(Extracted data entries)
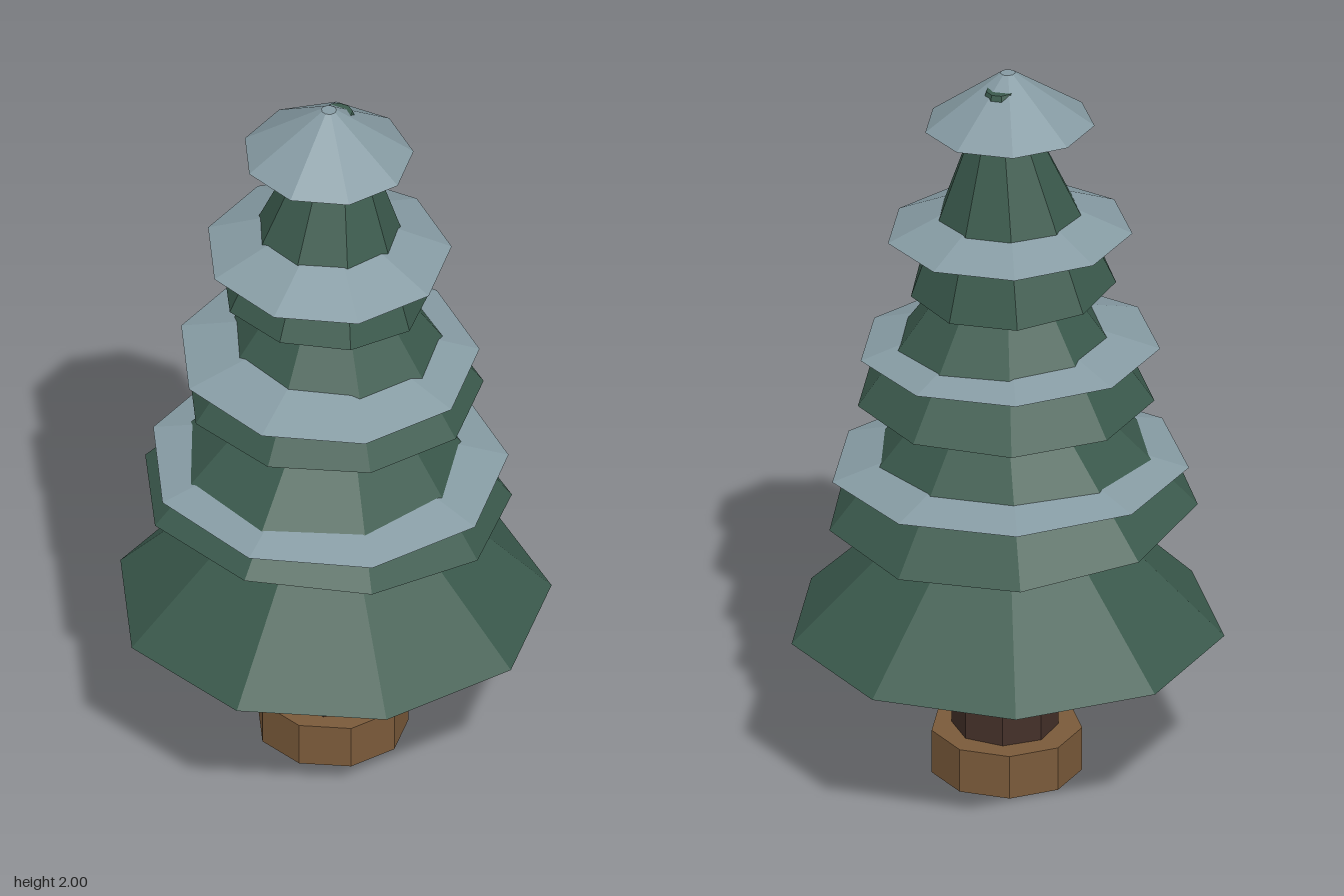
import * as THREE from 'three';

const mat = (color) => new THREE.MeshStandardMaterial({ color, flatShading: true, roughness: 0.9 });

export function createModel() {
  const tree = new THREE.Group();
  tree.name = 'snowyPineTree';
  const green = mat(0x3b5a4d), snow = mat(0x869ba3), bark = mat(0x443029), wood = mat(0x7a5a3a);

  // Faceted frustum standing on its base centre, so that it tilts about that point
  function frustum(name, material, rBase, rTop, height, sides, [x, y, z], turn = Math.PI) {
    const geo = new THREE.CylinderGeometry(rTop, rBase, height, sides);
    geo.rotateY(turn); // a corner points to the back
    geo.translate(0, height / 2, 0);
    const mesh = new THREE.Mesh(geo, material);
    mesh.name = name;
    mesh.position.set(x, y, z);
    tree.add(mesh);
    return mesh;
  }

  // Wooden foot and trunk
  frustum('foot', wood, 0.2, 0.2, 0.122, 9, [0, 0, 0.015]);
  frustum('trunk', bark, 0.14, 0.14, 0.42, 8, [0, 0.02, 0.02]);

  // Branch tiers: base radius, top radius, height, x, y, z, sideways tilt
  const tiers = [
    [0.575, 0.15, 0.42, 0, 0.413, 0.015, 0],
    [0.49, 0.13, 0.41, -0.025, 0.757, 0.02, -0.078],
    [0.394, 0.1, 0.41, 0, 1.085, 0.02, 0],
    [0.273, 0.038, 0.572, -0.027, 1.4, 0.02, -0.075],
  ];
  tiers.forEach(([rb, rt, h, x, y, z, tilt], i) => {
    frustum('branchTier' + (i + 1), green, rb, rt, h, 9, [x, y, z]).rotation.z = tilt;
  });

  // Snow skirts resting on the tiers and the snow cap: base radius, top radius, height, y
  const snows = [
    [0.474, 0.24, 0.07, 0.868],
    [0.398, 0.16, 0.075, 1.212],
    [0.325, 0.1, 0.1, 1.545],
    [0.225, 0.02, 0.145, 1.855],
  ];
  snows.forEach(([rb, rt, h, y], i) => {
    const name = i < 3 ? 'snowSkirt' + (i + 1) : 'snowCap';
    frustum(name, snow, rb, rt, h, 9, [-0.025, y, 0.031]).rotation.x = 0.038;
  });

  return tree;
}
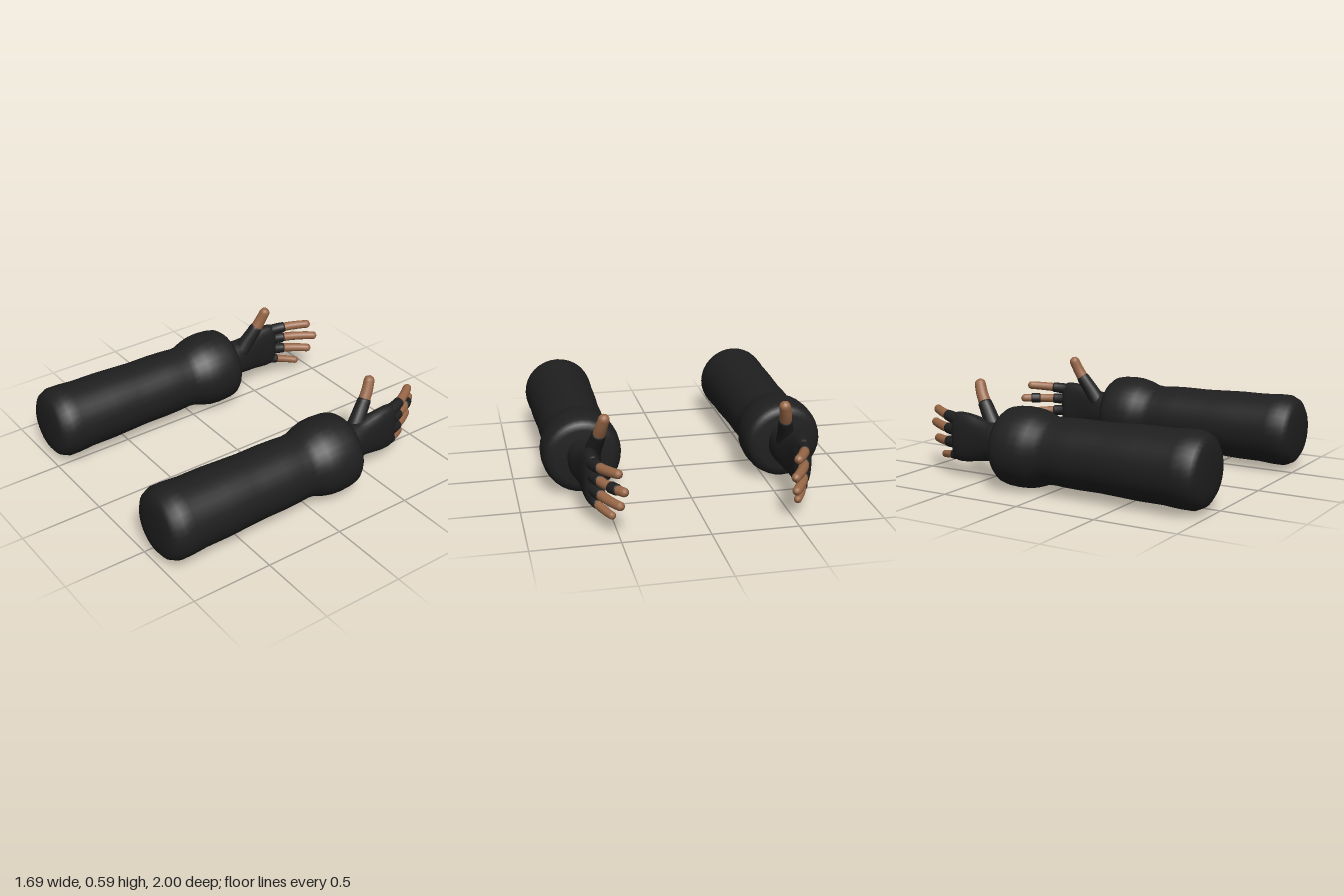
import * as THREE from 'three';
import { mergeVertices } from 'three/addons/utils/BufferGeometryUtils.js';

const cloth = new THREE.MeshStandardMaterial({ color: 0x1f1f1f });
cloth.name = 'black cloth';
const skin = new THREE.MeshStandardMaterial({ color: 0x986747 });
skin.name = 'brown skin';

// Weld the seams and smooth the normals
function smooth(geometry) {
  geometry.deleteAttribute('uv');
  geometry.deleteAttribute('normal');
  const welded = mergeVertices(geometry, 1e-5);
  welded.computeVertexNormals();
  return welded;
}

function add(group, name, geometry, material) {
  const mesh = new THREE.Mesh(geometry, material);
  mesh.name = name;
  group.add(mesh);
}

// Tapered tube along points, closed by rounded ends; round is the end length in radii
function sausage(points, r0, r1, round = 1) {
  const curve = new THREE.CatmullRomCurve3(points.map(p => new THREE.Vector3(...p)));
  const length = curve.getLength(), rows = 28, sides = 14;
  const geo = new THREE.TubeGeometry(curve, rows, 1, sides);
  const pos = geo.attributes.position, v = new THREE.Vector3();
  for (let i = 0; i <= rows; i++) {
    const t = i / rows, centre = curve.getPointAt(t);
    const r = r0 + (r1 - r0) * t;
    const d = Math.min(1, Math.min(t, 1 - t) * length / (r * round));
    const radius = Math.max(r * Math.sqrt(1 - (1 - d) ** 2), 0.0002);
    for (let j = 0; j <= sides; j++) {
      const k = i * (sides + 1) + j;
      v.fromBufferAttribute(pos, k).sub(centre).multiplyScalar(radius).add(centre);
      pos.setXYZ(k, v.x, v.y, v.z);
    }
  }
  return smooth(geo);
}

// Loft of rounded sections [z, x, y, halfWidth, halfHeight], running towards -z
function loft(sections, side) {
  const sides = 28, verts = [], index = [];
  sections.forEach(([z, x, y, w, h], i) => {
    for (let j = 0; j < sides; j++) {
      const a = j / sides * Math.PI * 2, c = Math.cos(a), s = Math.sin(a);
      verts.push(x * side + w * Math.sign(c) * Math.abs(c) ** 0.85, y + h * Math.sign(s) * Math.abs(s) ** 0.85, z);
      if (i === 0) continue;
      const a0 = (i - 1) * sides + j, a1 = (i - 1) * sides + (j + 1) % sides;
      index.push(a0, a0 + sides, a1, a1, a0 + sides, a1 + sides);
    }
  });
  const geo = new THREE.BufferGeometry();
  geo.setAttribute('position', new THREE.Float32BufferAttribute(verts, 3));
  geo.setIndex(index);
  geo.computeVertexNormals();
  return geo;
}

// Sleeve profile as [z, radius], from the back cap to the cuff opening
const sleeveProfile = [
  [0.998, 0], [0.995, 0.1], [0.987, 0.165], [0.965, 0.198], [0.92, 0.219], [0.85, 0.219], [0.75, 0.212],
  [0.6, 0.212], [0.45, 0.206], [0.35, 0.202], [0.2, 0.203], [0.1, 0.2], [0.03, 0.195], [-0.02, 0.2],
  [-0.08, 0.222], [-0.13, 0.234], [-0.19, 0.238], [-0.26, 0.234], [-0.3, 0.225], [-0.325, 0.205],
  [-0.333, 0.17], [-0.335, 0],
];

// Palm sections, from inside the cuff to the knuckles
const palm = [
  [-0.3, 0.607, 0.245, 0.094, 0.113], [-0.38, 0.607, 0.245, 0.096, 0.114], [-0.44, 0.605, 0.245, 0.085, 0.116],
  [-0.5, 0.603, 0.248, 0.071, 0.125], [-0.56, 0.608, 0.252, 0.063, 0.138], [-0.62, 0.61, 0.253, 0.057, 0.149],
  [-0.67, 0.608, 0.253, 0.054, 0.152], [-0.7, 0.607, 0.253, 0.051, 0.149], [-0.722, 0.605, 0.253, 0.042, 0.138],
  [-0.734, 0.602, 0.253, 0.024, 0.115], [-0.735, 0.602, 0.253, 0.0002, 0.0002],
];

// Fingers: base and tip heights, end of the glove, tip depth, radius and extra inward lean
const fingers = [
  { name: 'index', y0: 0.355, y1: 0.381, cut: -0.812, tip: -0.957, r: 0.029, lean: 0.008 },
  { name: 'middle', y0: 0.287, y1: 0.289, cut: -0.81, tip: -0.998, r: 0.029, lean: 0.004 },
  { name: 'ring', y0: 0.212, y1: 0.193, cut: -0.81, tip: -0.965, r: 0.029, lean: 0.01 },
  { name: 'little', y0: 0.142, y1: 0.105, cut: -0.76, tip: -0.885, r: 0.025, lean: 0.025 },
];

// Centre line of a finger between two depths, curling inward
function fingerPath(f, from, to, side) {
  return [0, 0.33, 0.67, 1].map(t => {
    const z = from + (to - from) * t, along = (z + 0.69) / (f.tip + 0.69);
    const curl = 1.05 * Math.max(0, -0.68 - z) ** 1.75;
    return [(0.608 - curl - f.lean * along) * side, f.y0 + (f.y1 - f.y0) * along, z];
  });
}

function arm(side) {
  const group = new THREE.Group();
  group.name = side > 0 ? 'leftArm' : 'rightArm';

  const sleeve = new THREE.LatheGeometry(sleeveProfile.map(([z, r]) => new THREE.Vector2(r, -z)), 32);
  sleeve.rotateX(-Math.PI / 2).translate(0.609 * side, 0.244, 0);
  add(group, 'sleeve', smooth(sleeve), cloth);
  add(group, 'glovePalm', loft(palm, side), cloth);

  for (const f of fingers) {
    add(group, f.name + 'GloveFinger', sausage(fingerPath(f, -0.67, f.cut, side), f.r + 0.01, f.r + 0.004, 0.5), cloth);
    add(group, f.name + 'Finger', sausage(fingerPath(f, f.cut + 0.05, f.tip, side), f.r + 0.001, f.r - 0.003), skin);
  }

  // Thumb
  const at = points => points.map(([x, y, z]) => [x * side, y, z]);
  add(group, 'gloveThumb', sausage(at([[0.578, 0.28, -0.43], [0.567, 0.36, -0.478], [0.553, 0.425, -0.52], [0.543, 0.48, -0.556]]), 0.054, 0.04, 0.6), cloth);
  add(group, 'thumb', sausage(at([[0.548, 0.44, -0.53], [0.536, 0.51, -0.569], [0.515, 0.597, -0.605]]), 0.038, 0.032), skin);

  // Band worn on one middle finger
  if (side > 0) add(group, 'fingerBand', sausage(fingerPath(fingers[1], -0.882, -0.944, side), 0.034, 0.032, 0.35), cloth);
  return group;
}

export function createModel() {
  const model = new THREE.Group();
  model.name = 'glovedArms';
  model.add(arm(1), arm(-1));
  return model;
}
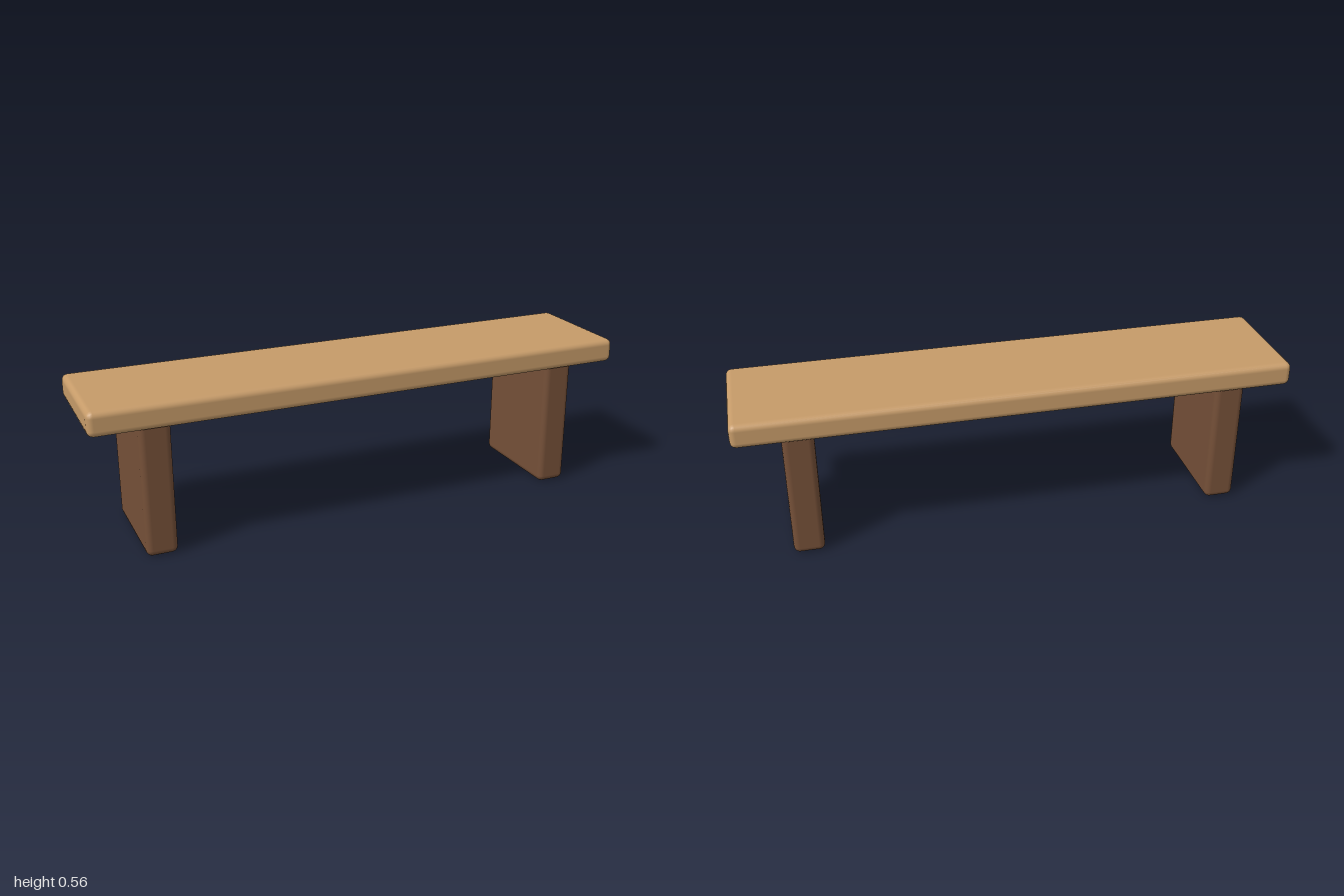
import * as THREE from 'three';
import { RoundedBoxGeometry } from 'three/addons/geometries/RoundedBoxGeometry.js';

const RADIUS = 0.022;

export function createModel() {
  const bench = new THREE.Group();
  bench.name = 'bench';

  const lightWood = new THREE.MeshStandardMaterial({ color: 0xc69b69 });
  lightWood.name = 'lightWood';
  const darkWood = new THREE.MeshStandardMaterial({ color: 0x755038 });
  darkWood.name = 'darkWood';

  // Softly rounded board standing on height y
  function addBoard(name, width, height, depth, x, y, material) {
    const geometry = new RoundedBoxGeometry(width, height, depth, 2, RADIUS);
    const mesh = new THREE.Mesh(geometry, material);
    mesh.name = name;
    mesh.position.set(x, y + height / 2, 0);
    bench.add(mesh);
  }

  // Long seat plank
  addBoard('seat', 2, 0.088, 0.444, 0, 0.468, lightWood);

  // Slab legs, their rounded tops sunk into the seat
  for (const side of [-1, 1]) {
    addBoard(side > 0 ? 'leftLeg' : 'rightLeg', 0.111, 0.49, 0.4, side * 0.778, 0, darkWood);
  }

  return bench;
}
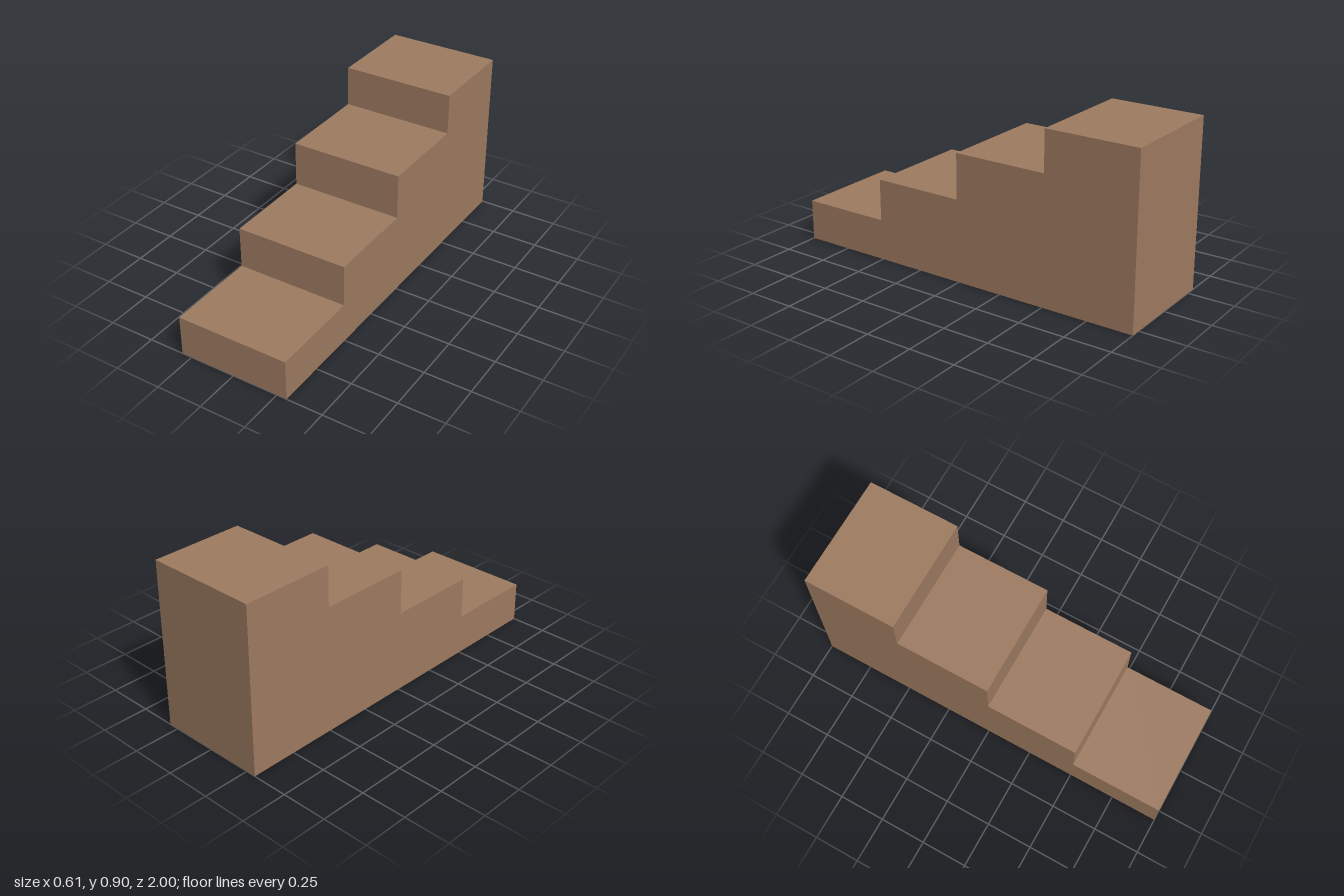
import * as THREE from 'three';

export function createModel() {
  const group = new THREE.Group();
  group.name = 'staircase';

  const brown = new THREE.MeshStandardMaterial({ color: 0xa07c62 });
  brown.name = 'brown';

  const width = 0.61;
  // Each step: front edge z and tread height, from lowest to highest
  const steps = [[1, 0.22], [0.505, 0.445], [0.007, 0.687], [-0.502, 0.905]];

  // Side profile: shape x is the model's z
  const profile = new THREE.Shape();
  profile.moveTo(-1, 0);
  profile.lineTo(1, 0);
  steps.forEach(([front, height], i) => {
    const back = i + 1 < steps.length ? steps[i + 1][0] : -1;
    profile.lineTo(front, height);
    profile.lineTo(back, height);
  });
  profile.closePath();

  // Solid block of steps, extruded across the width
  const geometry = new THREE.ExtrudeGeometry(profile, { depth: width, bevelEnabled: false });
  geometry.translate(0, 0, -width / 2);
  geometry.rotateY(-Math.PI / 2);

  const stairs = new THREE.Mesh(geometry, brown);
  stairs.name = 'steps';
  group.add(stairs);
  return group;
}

» **WHAT YOU NEED TO DO**: Would you copy, unchanged, the stretch of the records above that begins at the line containing "function fingerPath(f, from, to, side)" and ends at the line containing "for (const f", and only that?

» **TASK ANSWER**:
function fingerPath(f, from, to, side) {
  return [0, 0.33, 0.67, 1].map(t => {
    const z = from + (to - from) * t, along = (z + 0.69) / (f.tip + 0.69);
    const curl = 1.05 * Math.max(0, -0.68 - z) ** 1.75;
    return [(0.608 - curl - f.lean * along) * side, f.y0 + (f.y1 - f.y0) * along, z];
  });
}

function arm(side) {
  const group = new THREE.Group();
  group.name = side > 0 ? 'leftArm' : 'rightArm';

  const sleeve = new THREE.LatheGeometry(sleeveProfile.map(([z, r]) => new THREE.Vector2(r, -z)), 32);
  sleeve.rotateX(-Math.PI / 2).translate(0.609 * side, 0.244, 0);
  add(group, 'sleeve', smooth(sleeve), cloth);
  add(group, 'glovePalm', loft(palm, side), cloth);

  for (const f of fingers) {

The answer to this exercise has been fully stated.